Information:
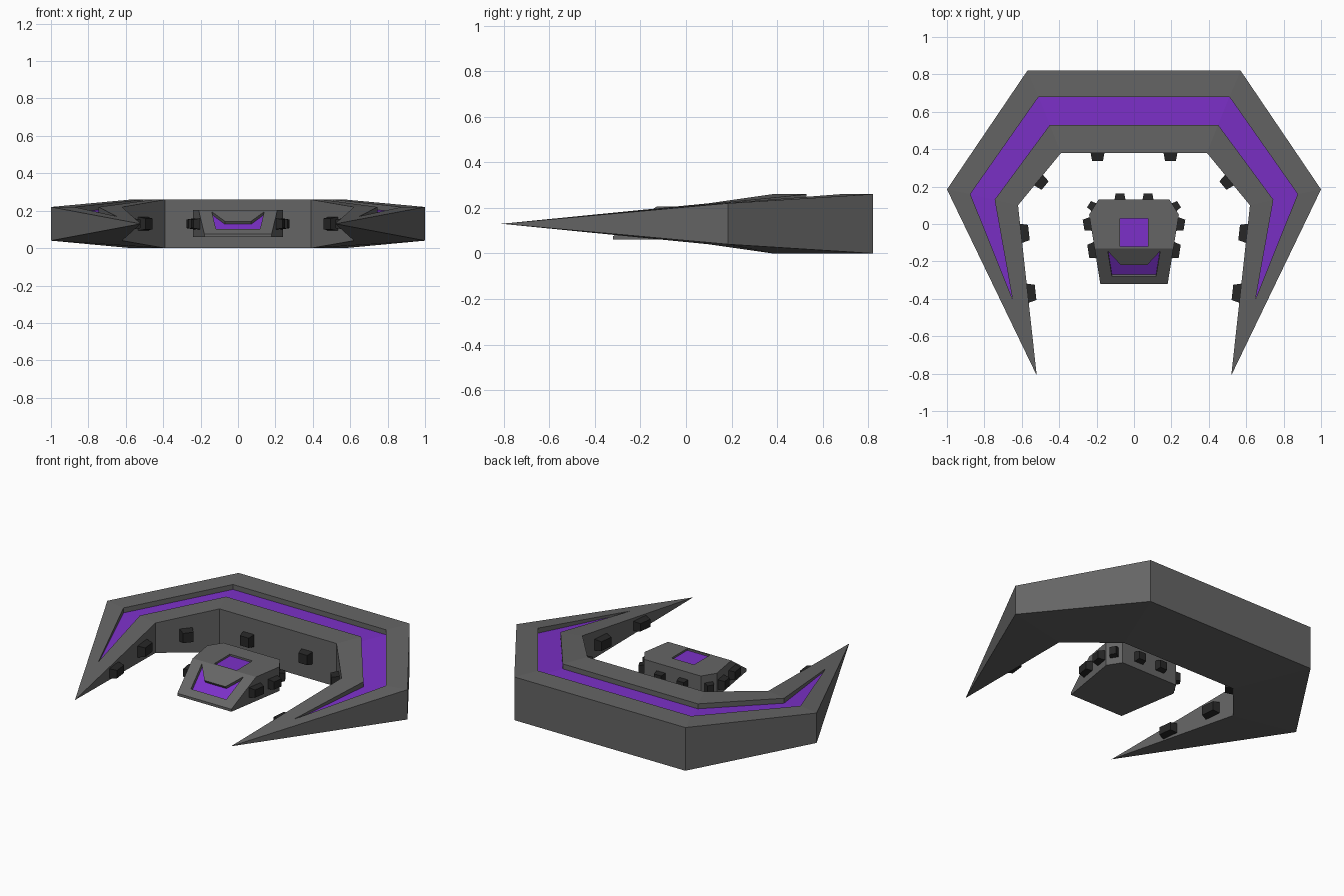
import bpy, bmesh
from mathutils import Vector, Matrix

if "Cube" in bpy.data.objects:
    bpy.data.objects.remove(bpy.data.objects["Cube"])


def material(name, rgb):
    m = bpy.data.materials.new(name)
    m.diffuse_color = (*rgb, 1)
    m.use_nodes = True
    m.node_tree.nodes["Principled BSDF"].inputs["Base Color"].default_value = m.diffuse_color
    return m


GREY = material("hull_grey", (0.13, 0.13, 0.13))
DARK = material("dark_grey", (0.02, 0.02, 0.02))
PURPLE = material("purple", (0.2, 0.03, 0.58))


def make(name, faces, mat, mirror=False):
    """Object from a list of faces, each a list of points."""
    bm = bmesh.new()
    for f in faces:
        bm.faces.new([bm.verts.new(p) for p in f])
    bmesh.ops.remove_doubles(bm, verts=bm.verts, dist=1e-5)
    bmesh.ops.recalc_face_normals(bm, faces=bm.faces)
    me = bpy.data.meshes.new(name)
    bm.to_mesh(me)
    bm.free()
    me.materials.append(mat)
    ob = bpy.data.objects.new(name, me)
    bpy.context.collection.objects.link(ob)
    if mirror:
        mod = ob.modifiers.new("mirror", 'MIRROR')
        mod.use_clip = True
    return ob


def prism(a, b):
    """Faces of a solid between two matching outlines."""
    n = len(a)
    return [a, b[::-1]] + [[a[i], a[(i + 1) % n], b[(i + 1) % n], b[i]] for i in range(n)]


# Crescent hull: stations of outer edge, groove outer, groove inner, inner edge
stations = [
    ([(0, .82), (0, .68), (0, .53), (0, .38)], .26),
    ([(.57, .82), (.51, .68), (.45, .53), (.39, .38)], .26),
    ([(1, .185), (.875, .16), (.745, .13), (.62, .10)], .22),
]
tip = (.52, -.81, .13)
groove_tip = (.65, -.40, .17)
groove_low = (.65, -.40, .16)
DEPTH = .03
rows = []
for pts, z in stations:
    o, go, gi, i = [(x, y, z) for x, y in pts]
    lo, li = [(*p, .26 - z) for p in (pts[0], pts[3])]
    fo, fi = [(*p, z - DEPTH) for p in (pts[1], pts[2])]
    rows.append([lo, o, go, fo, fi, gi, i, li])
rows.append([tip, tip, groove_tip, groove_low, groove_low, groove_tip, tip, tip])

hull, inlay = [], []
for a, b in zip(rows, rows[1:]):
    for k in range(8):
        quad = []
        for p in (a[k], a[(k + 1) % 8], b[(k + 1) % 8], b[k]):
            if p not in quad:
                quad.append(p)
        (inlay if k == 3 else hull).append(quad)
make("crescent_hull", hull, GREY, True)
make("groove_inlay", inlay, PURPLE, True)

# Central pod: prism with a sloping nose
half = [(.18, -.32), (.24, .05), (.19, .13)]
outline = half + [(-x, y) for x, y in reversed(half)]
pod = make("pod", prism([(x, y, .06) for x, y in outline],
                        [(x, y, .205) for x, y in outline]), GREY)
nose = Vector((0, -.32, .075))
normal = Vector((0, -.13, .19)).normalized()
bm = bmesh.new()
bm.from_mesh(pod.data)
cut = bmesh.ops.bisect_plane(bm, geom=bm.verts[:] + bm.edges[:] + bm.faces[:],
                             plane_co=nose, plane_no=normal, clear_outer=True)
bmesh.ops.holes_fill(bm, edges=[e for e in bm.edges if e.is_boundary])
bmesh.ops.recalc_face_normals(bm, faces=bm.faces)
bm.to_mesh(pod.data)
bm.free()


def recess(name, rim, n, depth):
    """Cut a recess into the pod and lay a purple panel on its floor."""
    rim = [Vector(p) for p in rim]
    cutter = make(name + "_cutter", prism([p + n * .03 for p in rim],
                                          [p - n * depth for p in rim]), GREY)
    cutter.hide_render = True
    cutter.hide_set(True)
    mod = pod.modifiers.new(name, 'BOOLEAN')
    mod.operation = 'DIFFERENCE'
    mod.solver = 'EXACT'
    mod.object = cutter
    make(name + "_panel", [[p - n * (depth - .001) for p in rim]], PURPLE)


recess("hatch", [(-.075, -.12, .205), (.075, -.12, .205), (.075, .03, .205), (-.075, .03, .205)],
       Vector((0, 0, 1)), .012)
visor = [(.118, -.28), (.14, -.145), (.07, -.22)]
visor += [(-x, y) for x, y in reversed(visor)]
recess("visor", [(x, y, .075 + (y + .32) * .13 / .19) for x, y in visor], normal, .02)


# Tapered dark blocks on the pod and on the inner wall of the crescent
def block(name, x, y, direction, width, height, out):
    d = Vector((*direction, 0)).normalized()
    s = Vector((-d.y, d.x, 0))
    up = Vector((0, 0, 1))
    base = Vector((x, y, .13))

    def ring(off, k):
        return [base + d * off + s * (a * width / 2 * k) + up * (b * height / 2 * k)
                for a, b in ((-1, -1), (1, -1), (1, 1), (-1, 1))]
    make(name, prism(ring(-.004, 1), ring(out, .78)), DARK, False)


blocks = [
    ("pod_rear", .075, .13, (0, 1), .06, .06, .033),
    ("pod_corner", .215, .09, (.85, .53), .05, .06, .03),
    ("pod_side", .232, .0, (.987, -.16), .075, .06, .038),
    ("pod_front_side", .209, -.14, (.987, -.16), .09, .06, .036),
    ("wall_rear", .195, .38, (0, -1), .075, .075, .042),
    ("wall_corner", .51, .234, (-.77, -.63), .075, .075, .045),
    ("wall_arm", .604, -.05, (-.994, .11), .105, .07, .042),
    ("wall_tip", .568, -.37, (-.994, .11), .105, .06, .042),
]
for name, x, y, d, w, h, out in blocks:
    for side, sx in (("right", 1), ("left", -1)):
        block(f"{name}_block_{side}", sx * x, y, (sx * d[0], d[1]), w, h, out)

==

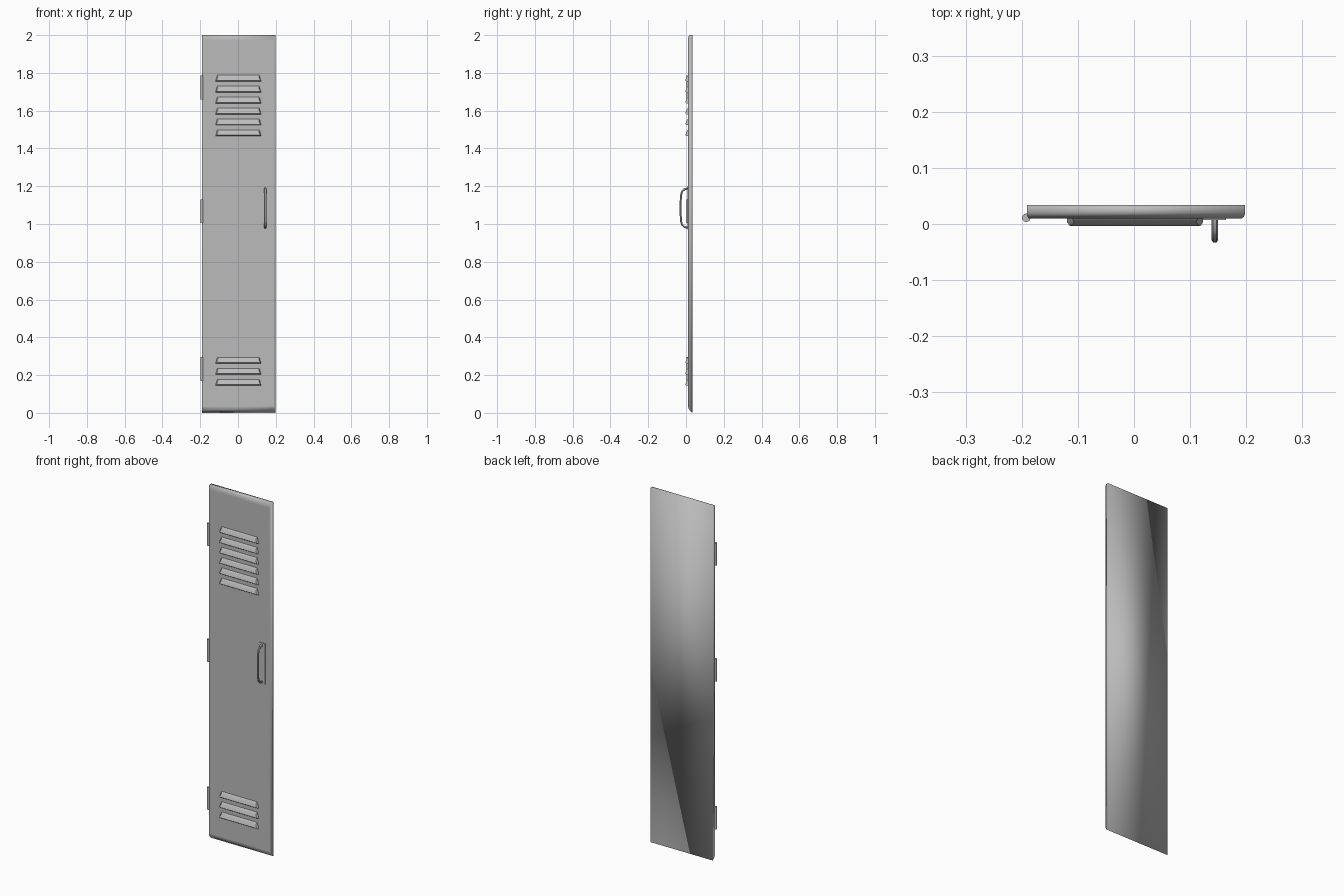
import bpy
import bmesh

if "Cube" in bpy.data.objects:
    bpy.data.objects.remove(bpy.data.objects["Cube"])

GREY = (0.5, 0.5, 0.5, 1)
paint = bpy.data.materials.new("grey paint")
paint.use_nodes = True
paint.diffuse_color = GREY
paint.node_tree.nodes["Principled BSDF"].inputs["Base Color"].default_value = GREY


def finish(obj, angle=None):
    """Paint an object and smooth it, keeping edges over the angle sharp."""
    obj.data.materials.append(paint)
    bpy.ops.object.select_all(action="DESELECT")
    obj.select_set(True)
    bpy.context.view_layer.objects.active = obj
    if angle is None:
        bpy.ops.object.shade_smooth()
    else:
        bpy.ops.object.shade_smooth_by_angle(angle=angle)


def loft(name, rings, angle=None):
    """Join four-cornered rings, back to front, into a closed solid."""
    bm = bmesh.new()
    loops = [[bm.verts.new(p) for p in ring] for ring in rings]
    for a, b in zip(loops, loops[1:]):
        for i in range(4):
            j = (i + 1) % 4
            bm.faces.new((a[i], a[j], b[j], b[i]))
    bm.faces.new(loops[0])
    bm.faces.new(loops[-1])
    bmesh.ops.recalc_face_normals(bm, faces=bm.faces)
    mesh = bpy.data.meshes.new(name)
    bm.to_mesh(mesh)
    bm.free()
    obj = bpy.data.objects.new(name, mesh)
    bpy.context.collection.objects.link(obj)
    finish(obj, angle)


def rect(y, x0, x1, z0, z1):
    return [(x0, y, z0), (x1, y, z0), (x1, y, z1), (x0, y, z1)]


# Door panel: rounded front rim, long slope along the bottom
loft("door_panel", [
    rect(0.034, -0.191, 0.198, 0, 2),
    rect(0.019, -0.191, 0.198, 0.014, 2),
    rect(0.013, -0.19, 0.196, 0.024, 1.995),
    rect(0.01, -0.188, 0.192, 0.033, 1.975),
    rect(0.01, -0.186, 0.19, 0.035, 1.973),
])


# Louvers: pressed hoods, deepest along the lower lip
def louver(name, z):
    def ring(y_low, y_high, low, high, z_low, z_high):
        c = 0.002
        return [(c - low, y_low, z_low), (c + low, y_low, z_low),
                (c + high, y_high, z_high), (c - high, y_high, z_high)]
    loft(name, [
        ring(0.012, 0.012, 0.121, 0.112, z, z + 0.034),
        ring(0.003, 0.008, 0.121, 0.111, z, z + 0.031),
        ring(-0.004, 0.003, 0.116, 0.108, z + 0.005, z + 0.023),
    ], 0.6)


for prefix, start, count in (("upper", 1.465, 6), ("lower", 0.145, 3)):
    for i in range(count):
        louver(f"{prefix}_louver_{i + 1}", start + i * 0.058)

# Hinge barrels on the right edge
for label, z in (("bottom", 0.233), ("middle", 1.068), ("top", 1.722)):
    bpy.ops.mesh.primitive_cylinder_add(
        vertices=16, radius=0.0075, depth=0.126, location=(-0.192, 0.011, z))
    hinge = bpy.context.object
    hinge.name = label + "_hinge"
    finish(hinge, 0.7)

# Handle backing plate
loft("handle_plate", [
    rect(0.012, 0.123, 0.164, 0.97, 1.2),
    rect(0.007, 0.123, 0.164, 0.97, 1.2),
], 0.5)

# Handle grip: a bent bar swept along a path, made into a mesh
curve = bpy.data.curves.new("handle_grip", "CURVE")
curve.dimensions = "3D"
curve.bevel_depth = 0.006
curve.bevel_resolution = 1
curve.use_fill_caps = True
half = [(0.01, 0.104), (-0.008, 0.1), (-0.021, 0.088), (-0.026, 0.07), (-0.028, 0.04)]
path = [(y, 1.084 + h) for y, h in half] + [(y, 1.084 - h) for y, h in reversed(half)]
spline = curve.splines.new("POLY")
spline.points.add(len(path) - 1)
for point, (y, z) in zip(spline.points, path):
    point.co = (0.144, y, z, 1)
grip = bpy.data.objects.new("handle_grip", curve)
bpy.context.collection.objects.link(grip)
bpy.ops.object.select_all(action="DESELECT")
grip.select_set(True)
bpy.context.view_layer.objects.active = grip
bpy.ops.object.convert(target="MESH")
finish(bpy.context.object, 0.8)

Problem statement:
A single number is the expected reply: the number of lines in the listing that contain the string "Vector".

Your response:
9